Saved entries:
————

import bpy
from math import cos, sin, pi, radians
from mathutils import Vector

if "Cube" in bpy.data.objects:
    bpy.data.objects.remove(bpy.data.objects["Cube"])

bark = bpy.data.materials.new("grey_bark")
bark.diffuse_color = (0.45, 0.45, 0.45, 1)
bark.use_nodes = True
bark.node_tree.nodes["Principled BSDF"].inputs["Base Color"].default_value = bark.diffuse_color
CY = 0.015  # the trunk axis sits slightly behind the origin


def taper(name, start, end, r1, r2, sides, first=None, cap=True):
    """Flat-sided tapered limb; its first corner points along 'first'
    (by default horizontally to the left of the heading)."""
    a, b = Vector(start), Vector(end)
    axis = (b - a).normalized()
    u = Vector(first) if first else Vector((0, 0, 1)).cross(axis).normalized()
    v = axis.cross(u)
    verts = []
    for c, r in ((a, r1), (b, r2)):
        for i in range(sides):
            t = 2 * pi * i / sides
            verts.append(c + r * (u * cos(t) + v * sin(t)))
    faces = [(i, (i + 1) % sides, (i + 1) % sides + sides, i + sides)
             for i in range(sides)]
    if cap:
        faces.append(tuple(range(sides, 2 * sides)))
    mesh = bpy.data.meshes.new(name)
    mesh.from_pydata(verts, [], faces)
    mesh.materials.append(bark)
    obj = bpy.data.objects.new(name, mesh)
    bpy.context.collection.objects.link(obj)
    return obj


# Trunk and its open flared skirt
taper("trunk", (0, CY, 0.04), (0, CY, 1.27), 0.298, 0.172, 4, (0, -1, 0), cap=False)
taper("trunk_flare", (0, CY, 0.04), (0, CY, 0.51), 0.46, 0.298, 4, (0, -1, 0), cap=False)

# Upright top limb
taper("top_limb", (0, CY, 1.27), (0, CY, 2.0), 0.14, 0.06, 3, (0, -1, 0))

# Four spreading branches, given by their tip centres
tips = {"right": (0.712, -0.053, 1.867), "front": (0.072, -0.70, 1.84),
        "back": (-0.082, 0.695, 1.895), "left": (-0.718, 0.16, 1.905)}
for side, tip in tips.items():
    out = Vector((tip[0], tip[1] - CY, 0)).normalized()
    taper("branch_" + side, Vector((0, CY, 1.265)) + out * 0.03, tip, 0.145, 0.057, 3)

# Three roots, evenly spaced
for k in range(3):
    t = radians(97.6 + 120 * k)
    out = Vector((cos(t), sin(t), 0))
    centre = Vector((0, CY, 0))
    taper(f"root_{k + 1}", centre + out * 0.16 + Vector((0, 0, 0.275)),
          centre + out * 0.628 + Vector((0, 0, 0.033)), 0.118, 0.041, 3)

————

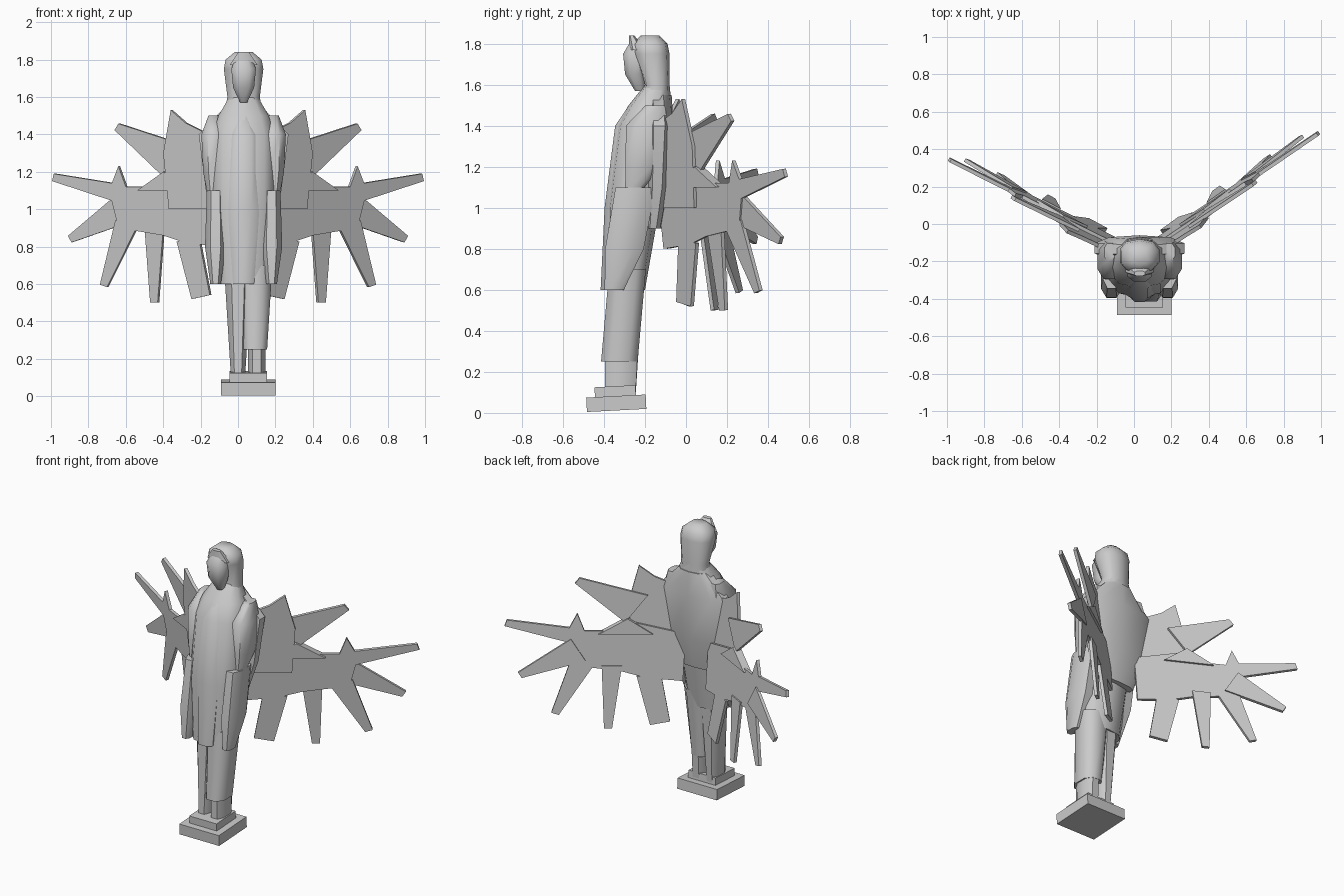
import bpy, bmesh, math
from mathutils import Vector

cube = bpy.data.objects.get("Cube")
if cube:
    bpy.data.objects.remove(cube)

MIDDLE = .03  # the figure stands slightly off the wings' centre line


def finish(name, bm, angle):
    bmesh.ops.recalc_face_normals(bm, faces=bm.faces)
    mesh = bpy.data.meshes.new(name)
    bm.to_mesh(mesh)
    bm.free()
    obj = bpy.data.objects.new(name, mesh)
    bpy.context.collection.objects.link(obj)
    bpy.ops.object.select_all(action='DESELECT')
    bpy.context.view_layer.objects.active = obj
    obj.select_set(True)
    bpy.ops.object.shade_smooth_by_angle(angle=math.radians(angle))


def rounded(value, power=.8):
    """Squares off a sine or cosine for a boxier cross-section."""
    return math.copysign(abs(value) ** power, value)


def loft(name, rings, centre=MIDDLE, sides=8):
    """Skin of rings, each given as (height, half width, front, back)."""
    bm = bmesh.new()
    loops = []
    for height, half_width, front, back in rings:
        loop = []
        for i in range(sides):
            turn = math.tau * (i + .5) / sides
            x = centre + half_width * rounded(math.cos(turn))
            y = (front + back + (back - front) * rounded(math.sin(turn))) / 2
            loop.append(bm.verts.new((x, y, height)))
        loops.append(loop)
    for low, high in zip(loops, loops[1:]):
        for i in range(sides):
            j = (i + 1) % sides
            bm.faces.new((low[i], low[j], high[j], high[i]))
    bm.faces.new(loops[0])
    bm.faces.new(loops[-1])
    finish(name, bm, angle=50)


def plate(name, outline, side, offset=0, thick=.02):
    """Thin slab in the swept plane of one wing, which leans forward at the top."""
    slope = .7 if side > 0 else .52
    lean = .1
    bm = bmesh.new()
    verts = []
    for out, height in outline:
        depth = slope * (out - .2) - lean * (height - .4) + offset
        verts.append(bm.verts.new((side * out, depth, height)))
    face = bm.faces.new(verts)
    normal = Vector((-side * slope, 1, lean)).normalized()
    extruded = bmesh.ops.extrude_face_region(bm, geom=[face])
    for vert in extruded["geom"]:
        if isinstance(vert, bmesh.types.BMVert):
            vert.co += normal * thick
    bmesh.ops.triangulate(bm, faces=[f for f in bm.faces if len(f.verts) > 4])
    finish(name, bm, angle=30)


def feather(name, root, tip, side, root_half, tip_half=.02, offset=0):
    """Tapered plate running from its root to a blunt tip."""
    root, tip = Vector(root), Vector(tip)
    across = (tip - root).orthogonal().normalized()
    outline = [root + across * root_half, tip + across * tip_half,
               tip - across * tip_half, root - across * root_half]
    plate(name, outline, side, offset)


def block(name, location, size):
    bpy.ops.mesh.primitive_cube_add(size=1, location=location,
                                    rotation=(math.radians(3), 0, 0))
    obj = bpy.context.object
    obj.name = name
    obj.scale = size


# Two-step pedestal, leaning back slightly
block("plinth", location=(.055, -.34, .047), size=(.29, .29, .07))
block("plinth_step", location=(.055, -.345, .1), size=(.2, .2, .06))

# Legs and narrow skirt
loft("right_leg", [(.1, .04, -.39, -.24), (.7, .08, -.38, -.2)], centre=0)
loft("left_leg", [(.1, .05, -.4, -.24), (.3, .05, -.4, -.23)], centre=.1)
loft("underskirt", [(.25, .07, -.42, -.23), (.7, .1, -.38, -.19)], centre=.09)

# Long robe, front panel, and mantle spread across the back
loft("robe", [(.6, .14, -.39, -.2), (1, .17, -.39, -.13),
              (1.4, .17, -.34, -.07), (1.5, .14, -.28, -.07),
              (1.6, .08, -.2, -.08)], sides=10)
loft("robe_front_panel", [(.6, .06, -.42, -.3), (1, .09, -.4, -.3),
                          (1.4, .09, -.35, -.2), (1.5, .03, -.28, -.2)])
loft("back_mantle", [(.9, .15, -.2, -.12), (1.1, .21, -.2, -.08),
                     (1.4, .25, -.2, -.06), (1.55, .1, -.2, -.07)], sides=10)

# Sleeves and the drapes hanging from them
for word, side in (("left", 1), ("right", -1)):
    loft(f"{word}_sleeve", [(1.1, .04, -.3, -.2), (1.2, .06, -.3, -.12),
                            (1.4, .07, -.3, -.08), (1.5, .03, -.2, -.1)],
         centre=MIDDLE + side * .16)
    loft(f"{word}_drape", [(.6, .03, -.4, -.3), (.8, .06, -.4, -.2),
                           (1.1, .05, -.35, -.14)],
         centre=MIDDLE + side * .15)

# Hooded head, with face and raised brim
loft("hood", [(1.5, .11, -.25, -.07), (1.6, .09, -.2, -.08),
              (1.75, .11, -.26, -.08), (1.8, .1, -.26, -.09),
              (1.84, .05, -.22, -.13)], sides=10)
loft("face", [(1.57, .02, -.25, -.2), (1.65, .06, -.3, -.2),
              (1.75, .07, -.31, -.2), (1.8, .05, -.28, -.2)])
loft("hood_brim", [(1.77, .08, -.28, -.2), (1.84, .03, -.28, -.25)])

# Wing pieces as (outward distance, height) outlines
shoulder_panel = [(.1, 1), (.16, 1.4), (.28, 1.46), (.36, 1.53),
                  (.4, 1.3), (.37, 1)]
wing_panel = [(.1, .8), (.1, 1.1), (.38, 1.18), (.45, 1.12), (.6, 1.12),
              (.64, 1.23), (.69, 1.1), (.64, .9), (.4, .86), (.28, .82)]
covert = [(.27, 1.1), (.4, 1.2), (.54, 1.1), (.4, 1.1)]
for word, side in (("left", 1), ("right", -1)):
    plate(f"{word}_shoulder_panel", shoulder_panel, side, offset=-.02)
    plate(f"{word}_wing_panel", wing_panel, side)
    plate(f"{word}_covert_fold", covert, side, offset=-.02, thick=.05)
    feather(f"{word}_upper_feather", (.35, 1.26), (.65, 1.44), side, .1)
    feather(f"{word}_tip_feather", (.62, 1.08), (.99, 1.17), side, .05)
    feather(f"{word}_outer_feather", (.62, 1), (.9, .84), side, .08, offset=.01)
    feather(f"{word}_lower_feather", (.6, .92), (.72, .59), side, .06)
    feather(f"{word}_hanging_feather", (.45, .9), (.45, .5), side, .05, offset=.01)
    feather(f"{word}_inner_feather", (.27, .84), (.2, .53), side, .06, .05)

————

◆ How to complete this task ◆
Report each line in the entries where the string "bmesh" occurs.

◆ Task answer ◆
import bpy, bmesh, math
    bmesh.ops.recalc_face_normals(bm, faces=bm.faces)
    bm = bmesh.new()
    bm = bmesh.new()
    extruded = bmesh.ops.extrude_face_region(bm, geom=[face])
        if isinstance(vert, bmesh.types.BMVert):
    bmesh.ops.triangulate(bm, faces=[f for f in bm.faces if len(f.verts) > 4])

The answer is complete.